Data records
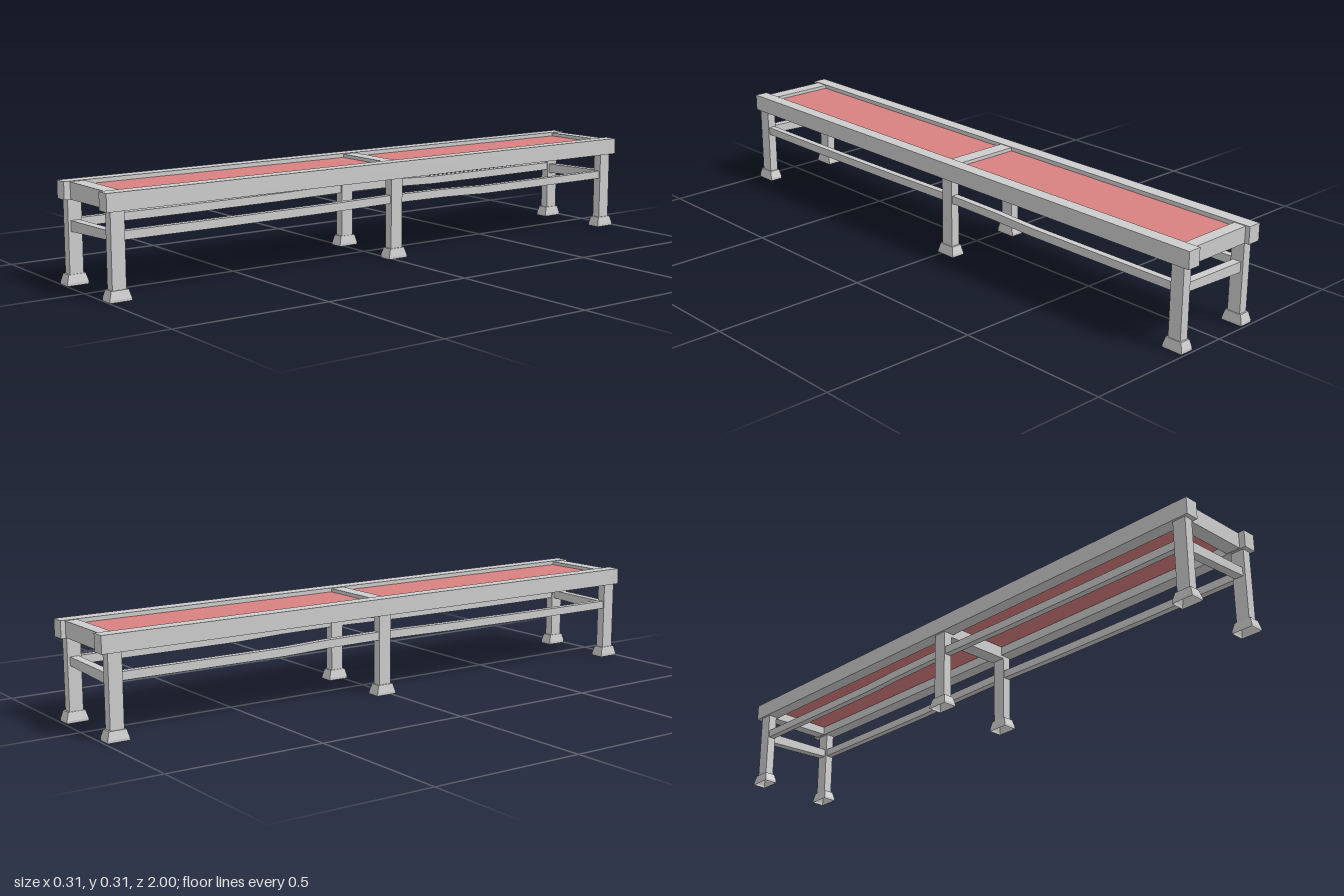
import * as THREE from 'three';

const frameMat = new THREE.MeshStandardMaterial({ color: 0xcccccc, flatShading: true });
const footMat = new THREE.MeshStandardMaterial({ color: 0xcccccc, flatShading: true, side: THREE.DoubleSide });
const panelMat = new THREE.MeshStandardMaterial({ color: 0xd98080, flatShading: true });

export function createModel() {
  const group = new THREE.Group();

  const add = (name, geometry, material = frameMat) => {
    const mesh = new THREE.Mesh(geometry, material);
    mesh.name = name;
    group.add(mesh);
    return mesh;
  };

  // Box given by its limits
  const box = (x0, x1, y0, y1, z0, z1, segments = 1) =>
    new THREE.BoxGeometry(x1 - x0, y1 - y0, z1 - z0, 1, 1, segments)
      .translate((x0 + x1) / 2, (y0 + y1) / 2, (z0 + z1) / 2);

  // Moves the vertices of a geometry by a rule
  const bend = (geometry, rule) => {
    const p = geometry.attributes.position;
    const v = new THREE.Vector3();
    for (let i = 0; i < p.count; i++) {
      rule(v.fromBufferAttribute(p, i));
      p.setXYZ(i, v.x, v.y, v.z);
    }
    geometry.computeVertexNormals();
    return geometry;
  };

  // Hollow foot: short plinth tapering up to a smaller flat top
  const footGeometry = () => {
    const r = Math.SQRT2;
    const profile = [[0, 0.033], [0.018, 0.033], [0.0228, 0.008], [0.0228, 0]]
      .reverse().map(([x, y]) => new THREE.Vector2(x * r, y));
    return new THREE.LatheGeometry(profile, 4).rotateY(Math.PI / 4).scale(1, 1, 1.53);
  };

  // Height of the wavy side stretchers along z
  const wave = [[-1, 0.185], [-0.6, 0.184], [-0.38, 0.184], [-0.25, 0.189],
    [-0.02, 0.191], [0.25, 0.187], [0.6, 0.185], [1, 0.185]];
  const waveHeight = z => {
    const i = Math.max(1, wave.findIndex(p => p[0] >= z));
    const [a, b] = [wave[i - 1], wave[i]];
    return THREE.MathUtils.mapLinear(z, a[0], b[0], a[1], b[1]);
  };

  const legZ = [0.964, -0.02, -0.957];
  for (const s of [-1, 1]) {
    const side = s > 0 ? 'left' : 'right';
    const span = (a, b) => (s > 0 ? [a, b] : [-b, -a]);

    // Long top rails
    add(side + 'Rail', box(...span(0.109, 0.154), 0.256, 0.31, -1, 1));

    // Legs with feet
    for (const z of legZ) {
      add(side + 'Leg', box(...span(0.117, 0.147), 0.033, 0.258, z - 0.022, z + 0.022));
      add(side + 'Foot', footGeometry(), footMat).position.set(s * 0.1325, 0, z);
    }

    // Wavy side stretchers
    add(side + 'Stretcher', bend(box(...span(0.121, 0.143), -0.013, 0.013, -0.945, 0.95, 24),
      v => { v.y += waveHeight(v.z); }));
  }

  // Slanted end stretchers
  for (const z of [legZ[0], legZ[2]]) {
    add('endStretcher', bend(box(-0.118, 0.118, 0, 1, z - 0.014, z + 0.014), v => {
      const t = (v.x + 0.118) / 0.236;
      v.y = v.y > 0.5 ? 0.193 + 0.005 * t : 0.16 + 0.011 * t;
    }));
  }

  // Cross rails at the ends and a deeper one in the middle
  for (const [name, z0, z1, bottom] of [['frontRail', 0.933, 0.98, 0.256],
    ['middleRail', -0.048, 0.002, 0.245], ['backRail', -0.985, -0.945, 0.256]]) {
    add(name, bend(box(-0.118, 0.118, bottom, 0.308, z0, z1), v => {
      if (v.y < 0.3 && v.x > 0) v.y += 0.002;
    }));
  }

  // Recessed seat panels
  add('frontSeatPanel', box(-0.11, 0.11, 0.286, 0.297, 0, 0.935), panelMat);
  add('backSeatPanel', box(-0.11, 0.11, 0.286, 0.297, -0.947, -0.046), panelMat);

  return group;
}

Task directions:
Pictures are to be dropped, and every record is to be copied exactly.

Answer area:
import * as THREE from 'three';

const frameMat = new THREE.MeshStandardMaterial({ color: 0xcccccc, flatShading: true });
const footMat = new THREE.MeshStandardMaterial({ color: 0xcccccc, flatShading: true, side: THREE.DoubleSide });
const panelMat = new THREE.MeshStandardMaterial({ color: 0xd98080, flatShading: true });

export function createModel() {
  const group = new THREE.Group();

  const add = (name, geometry, material = frameMat) => {
    const mesh = new THREE.Mesh(geometry, material);
    mesh.name = name;
    group.add(mesh);
    return mesh;
  };

  // Box given by its limits
  const box = (x0, x1, y0, y1, z0, z1, segments = 1) =>
    new THREE.BoxGeometry(x1 - x0, y1 - y0, z1 - z0, 1, 1, segments)
      .translate((x0 + x1) / 2, (y0 + y1) / 2, (z0 + z1) / 2);

  // Moves the vertices of a geometry by a rule
  const bend = (geometry, rule) => {
    const p = geometry.attributes.position;
    const v = new THREE.Vector3();
    for (let i = 0; i < p.count; i++) {
      rule(v.fromBufferAttribute(p, i));
      p.setXYZ(i, v.x, v.y, v.z);
    }
    geometry.computeVertexNormals();
    return geometry;
  };

  // Hollow foot: short plinth tapering up to a smaller flat top
  const footGeometry = () => {
    const r = Math.SQRT2;
    const profile = [[0, 0.033], [0.018, 0.033], [0.0228, 0.008], [0.0228, 0]]
      .reverse().map(([x, y]) => new THREE.Vector2(x * r, y));
    return new THREE.LatheGeometry(profile, 4).rotateY(Math.PI / 4).scale(1, 1, 1.53);
  };

  // Height of the wavy side stretchers along z
  const wave = [[-1, 0.185], [-0.6, 0.184], [-0.38, 0.184], [-0.25, 0.189],
    [-0.02, 0.191], [0.25, 0.187], [0.6, 0.185], [1, 0.185]];
  const waveHeight = z => {
    const i = Math.max(1, wave.findIndex(p => p[0] >= z));
    const [a, b] = [wave[i - 1], wave[i]];
    return THREE.MathUtils.mapLinear(z, a[0], b[0], a[1], b[1]);
  };

  const legZ = [0.964, -0.02, -0.957];
  for (const s of [-1, 1]) {
    const side = s > 0 ? 'left' : 'right';
    const span = (a, b) => (s > 0 ? [a, b] : [-b, -a]);

    // Long top rails
    add(side + 'Rail', box(...span(0.109, 0.154), 0.256, 0.31, -1, 1));

    // Legs with feet
    for (const z of legZ) {
      add(side + 'Leg', box(...span(0.117, 0.147), 0.033, 0.258, z - 0.022, z + 0.022));
      add(side + 'Foot', footGeometry(), footMat).position.set(s * 0.1325, 0, z);
    }

    // Wavy side stretchers
    add(side + 'Stretcher', bend(box(...span(0.121, 0.143), -0.013, 0.013, -0.945, 0.95, 24),
      v => { v.y += waveHeight(v.z); }));
  }

  // Slanted end stretchers
  for (const z of [legZ[0], legZ[2]]) {
    add('endStretcher', bend(box(-0.118, 0.118, 0, 1, z - 0.014, z + 0.014), v => {
      const t = (v.x + 0.118) / 0.236;
      v.y = v.y > 0.5 ? 0.193 + 0.005 * t : 0.16 + 0.011 * t;
    }));
  }

  // Cross rails at the ends and a deeper one in the middle
  for (const [name, z0, z1, bottom] of [['frontRail', 0.933, 0.98, 0.256],
    ['middleRail', -0.048, 0.002, 0.245], ['backRail', -0.985, -0.945, 0.256]]) {
    add(name, bend(box(-0.118, 0.118, bottom, 0.308, z0, z1), v => {
      if (v.y < 0.3 && v.x > 0) v.y += 0.002;
    }));
  }

  // Recessed seat panels
  add('frontSeatPanel', box(-0.11, 0.11, 0.286, 0.297, 0, 0.935), panelMat);
  add('backSeatPanel', box(-0.11, 0.11, 0.286, 0.297, -0.947, -0.046), panelMat);

  return group;
}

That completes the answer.